[Material provided — start]

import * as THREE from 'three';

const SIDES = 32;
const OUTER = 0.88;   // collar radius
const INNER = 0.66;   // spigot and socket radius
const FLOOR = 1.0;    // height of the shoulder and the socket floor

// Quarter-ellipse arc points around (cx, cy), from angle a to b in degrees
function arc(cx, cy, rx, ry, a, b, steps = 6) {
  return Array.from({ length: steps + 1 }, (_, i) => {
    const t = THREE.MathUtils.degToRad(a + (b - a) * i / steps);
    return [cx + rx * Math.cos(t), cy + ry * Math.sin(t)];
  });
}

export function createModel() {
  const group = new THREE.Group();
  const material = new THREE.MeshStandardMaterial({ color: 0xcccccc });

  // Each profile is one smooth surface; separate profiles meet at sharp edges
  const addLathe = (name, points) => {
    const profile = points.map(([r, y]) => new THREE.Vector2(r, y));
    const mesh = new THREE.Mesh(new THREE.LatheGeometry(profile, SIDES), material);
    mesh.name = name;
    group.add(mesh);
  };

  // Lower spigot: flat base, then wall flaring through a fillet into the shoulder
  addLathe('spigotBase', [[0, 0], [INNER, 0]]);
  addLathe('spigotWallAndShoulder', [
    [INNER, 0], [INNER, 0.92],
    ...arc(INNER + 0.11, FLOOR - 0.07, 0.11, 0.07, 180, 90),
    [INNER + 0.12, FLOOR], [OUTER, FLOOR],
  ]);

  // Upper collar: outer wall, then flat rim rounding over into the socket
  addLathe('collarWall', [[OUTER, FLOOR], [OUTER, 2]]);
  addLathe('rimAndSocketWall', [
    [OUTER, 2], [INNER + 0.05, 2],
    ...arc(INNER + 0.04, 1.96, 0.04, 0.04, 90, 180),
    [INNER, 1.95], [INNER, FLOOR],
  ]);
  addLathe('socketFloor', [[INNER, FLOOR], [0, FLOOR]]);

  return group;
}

[Material provided — finish]

Task prompt
Return each line of the data where the word "addLathe" appears.

Exercise response
  const addLathe = (name, points) => {
  addLathe('spigotBase', [[0, 0], [INNER, 0]]);
  addLathe('spigotWallAndShoulder', [
  addLathe('collarWall', [[OUTER, FLOOR], [OUTER, 2]]);
  addLathe('rimAndSocketWall', [
  addLathe('socketFloor', [[INNER, FLOOR], [0, FLOOR]]);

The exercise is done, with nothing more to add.